───── Dataset

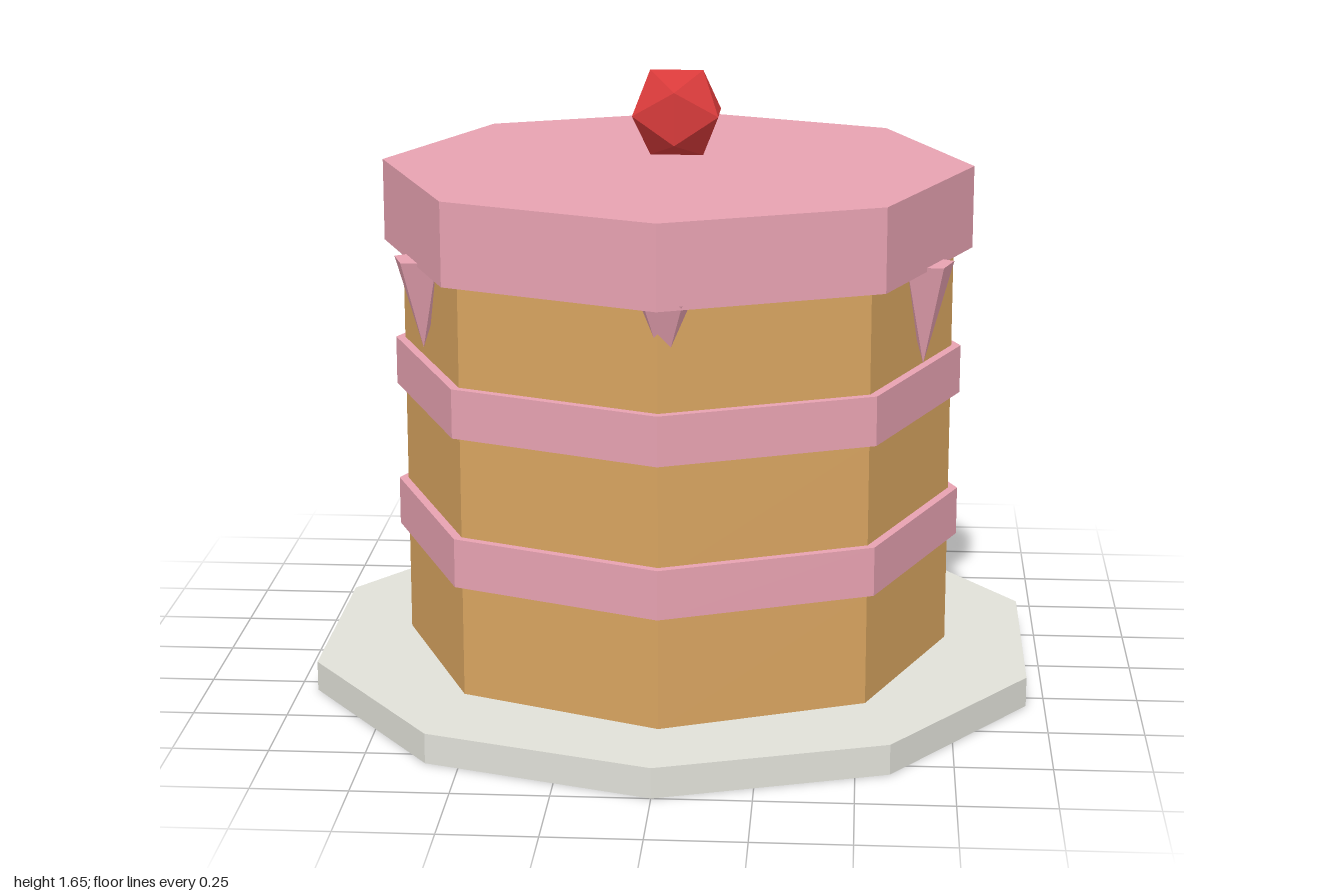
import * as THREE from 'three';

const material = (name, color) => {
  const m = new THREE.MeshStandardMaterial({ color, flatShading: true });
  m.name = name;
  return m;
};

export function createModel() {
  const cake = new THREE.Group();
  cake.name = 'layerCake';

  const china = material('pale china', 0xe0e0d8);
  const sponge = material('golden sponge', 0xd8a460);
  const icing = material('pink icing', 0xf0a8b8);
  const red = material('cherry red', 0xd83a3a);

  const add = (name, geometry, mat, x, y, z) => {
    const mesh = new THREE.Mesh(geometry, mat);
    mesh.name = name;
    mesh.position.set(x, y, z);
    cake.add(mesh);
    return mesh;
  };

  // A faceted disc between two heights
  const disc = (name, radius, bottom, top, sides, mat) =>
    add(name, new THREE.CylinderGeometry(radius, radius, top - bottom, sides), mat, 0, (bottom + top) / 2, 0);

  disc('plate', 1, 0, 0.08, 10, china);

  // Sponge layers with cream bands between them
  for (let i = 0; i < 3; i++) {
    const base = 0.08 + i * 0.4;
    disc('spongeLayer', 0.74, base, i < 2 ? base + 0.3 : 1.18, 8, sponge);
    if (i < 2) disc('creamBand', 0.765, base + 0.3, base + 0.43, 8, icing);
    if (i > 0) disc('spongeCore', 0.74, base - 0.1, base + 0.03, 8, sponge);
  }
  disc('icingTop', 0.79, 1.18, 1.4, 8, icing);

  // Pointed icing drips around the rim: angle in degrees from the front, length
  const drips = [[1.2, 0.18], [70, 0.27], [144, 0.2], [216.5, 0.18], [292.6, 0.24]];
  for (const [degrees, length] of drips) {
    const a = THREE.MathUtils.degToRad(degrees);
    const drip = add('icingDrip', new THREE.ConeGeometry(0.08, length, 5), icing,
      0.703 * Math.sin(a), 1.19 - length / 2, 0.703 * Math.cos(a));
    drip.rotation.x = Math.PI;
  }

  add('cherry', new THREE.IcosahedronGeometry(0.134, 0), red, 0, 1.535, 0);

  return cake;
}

──────────
───── Dataset

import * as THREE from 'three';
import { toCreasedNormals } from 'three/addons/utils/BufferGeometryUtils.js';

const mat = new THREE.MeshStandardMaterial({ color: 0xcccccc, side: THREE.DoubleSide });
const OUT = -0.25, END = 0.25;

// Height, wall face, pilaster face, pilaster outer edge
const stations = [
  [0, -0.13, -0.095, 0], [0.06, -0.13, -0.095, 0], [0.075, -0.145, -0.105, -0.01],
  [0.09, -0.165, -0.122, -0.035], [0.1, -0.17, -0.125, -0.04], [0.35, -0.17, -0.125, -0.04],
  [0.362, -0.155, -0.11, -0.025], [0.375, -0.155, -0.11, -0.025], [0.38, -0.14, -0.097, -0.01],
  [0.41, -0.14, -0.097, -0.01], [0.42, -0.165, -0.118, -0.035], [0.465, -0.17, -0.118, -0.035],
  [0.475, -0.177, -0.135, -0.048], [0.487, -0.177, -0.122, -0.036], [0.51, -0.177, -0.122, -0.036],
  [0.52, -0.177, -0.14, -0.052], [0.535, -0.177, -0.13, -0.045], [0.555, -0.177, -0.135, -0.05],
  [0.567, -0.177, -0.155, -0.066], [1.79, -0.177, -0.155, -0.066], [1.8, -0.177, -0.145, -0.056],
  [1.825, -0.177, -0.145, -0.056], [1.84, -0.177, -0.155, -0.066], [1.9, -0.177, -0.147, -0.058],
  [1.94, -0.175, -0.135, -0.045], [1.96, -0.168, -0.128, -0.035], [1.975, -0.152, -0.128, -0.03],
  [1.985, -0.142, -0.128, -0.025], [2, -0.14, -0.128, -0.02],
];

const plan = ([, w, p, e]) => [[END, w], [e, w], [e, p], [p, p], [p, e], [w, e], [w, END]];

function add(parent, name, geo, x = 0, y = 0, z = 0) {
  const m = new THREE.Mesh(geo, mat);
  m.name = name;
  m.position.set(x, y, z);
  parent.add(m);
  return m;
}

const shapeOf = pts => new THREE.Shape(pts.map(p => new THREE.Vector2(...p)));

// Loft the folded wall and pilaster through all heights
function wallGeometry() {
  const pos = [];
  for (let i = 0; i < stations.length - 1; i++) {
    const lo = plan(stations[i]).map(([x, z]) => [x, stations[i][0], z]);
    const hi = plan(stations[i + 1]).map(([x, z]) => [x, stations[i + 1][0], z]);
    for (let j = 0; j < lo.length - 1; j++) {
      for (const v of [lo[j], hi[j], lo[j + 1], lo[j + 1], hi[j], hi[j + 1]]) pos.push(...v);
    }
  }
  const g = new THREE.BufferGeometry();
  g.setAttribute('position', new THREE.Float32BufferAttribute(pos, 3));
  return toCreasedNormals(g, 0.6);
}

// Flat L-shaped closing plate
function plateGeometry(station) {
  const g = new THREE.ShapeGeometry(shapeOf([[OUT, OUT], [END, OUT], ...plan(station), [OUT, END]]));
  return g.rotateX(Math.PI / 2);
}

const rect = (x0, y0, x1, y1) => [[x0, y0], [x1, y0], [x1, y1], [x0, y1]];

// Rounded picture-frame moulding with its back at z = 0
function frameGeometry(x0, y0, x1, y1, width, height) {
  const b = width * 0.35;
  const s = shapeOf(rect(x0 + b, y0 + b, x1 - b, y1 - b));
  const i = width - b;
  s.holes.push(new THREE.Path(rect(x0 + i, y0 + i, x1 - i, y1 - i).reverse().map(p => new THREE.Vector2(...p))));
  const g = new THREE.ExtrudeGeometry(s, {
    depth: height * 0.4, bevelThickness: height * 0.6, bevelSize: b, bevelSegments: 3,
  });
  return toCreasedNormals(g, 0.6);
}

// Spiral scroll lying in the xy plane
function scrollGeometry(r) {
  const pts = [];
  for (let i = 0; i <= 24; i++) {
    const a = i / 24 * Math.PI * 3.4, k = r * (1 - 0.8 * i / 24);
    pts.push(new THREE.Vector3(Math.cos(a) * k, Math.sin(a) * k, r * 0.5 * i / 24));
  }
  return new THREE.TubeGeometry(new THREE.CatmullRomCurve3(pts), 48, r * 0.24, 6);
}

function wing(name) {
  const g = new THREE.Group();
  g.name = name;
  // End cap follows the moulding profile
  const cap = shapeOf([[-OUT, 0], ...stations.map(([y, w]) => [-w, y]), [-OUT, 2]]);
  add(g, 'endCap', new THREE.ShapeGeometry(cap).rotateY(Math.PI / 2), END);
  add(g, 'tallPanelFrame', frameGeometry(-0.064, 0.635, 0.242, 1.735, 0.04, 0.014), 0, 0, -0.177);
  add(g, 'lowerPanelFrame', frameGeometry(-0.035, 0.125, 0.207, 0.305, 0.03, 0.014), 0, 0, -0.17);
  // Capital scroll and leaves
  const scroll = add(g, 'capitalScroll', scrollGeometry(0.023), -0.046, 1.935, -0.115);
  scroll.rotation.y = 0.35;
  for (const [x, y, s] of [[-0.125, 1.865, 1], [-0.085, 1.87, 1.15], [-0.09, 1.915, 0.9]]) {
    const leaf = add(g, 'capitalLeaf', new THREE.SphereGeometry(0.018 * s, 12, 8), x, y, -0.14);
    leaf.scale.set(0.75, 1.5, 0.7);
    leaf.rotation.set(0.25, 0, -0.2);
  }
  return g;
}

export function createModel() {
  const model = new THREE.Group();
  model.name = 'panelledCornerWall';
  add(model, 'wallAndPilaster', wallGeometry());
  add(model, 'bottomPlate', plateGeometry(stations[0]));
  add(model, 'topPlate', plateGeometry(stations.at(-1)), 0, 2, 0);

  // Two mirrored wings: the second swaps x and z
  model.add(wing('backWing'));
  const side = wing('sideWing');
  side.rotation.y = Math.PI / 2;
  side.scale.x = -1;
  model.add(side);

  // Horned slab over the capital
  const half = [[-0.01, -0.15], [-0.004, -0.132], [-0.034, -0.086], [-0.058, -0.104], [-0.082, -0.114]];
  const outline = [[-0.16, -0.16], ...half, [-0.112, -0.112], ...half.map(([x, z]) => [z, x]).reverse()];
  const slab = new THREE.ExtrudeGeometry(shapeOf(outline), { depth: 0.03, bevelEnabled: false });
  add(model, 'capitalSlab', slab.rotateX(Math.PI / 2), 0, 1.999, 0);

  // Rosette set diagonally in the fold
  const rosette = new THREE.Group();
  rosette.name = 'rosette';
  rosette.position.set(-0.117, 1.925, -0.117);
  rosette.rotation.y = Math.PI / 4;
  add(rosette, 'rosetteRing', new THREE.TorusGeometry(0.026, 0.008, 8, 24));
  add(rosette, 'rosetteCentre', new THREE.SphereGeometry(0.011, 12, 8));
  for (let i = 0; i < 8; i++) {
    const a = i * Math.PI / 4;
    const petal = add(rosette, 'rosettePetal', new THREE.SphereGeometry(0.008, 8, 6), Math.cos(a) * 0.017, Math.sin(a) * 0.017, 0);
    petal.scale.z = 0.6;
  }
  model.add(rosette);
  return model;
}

──────────
───── Dataset

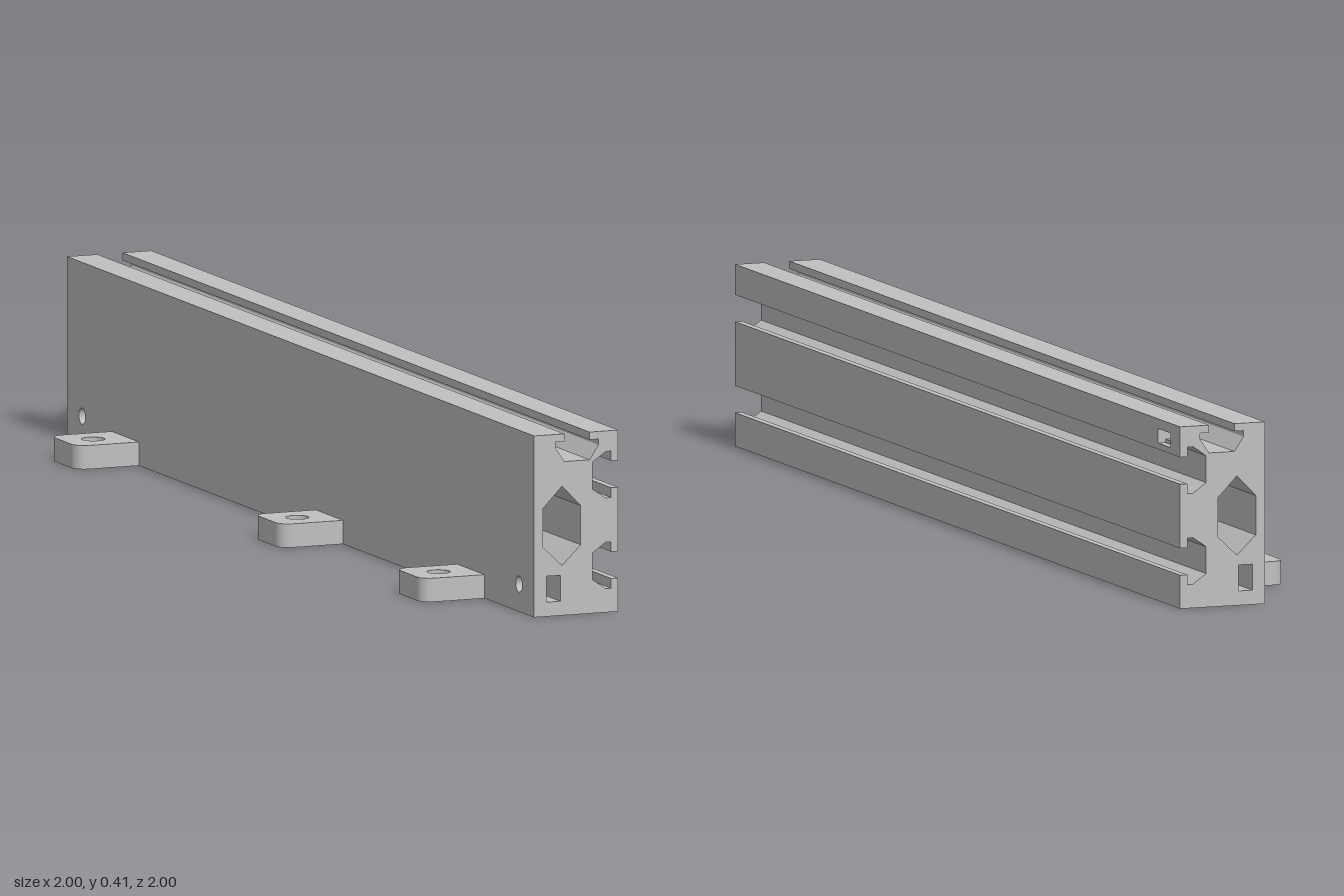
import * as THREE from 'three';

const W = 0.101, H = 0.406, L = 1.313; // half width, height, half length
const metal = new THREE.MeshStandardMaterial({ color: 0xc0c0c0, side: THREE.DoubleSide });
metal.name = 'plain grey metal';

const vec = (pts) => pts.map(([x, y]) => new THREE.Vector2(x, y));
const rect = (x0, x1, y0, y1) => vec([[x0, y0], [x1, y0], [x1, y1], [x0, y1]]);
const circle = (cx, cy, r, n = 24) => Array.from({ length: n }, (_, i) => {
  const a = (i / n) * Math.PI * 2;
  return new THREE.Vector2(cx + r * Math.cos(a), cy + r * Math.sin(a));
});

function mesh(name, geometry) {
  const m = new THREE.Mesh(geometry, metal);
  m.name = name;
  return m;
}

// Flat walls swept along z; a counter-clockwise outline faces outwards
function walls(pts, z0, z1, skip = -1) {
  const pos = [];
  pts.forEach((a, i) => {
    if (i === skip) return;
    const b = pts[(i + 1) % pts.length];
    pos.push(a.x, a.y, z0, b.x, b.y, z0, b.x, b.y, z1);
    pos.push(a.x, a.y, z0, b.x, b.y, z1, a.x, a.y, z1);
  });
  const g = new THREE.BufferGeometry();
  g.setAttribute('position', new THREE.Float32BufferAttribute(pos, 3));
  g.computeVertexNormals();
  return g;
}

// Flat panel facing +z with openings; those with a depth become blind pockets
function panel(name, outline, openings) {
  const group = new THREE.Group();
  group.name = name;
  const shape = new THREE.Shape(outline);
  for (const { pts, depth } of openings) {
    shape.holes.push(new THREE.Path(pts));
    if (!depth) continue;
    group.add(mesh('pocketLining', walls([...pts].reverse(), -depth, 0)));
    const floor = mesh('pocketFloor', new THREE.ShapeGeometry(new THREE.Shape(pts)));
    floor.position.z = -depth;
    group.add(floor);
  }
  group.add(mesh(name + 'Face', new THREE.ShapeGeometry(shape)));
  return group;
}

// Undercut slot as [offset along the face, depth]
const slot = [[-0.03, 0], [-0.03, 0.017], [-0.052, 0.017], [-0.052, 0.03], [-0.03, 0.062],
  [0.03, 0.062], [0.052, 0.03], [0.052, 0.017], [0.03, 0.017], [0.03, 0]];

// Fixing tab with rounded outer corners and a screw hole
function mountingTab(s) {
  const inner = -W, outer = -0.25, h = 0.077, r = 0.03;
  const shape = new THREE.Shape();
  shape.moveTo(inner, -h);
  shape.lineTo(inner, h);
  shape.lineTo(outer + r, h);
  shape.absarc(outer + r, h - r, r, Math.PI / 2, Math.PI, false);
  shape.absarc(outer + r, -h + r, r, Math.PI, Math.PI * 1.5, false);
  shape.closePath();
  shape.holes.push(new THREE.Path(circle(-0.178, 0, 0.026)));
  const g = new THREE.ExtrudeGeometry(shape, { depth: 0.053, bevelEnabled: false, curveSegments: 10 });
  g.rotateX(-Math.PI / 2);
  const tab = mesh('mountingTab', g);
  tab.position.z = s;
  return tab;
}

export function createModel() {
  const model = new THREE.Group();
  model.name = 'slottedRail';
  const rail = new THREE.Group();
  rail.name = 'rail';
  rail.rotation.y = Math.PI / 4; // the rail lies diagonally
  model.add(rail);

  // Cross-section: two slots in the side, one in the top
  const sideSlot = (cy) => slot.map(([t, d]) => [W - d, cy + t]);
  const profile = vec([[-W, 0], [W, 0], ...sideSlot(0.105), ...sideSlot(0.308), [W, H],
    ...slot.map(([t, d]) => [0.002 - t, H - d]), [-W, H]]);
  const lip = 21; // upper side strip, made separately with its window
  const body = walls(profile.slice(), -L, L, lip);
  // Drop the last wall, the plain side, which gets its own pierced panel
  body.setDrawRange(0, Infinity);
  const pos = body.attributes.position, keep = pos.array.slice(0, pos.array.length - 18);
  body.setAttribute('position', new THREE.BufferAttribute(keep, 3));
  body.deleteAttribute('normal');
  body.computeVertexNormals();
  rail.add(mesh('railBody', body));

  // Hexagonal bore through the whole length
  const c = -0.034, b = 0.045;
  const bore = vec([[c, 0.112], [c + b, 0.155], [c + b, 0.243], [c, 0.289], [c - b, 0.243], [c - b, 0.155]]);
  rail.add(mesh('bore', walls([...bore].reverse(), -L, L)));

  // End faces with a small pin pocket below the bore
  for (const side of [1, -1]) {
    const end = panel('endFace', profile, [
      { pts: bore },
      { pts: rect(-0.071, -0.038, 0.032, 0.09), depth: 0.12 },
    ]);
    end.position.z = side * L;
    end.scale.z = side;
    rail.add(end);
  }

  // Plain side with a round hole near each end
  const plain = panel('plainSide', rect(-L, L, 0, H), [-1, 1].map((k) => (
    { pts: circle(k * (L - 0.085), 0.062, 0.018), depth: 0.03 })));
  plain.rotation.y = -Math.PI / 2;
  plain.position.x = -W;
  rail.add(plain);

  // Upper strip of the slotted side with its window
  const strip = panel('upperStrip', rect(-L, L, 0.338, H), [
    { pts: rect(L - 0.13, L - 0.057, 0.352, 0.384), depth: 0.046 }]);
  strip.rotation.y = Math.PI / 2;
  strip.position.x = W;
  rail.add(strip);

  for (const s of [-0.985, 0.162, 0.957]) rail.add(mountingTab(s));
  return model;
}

──────────

#### [Exercise requirements]
Return only the stretch of the material above from the line holding "g.computeVertexNormals();" through the line holding "shape.holes.push(new THREE.Path(pts));", copied exactly.

#### [Output for this exercise]
  g.computeVertexNormals();
  return g;
}

// Flat panel facing +z with openings; those with a depth become blind pockets
function panel(name, outline, openings) {
  const group = new THREE.Group();
  group.name = name;
  const shape = new THREE.Shape(outline);
  for (const { pts, depth } of openings) {
    shape.holes.push(new THREE.Path(pts));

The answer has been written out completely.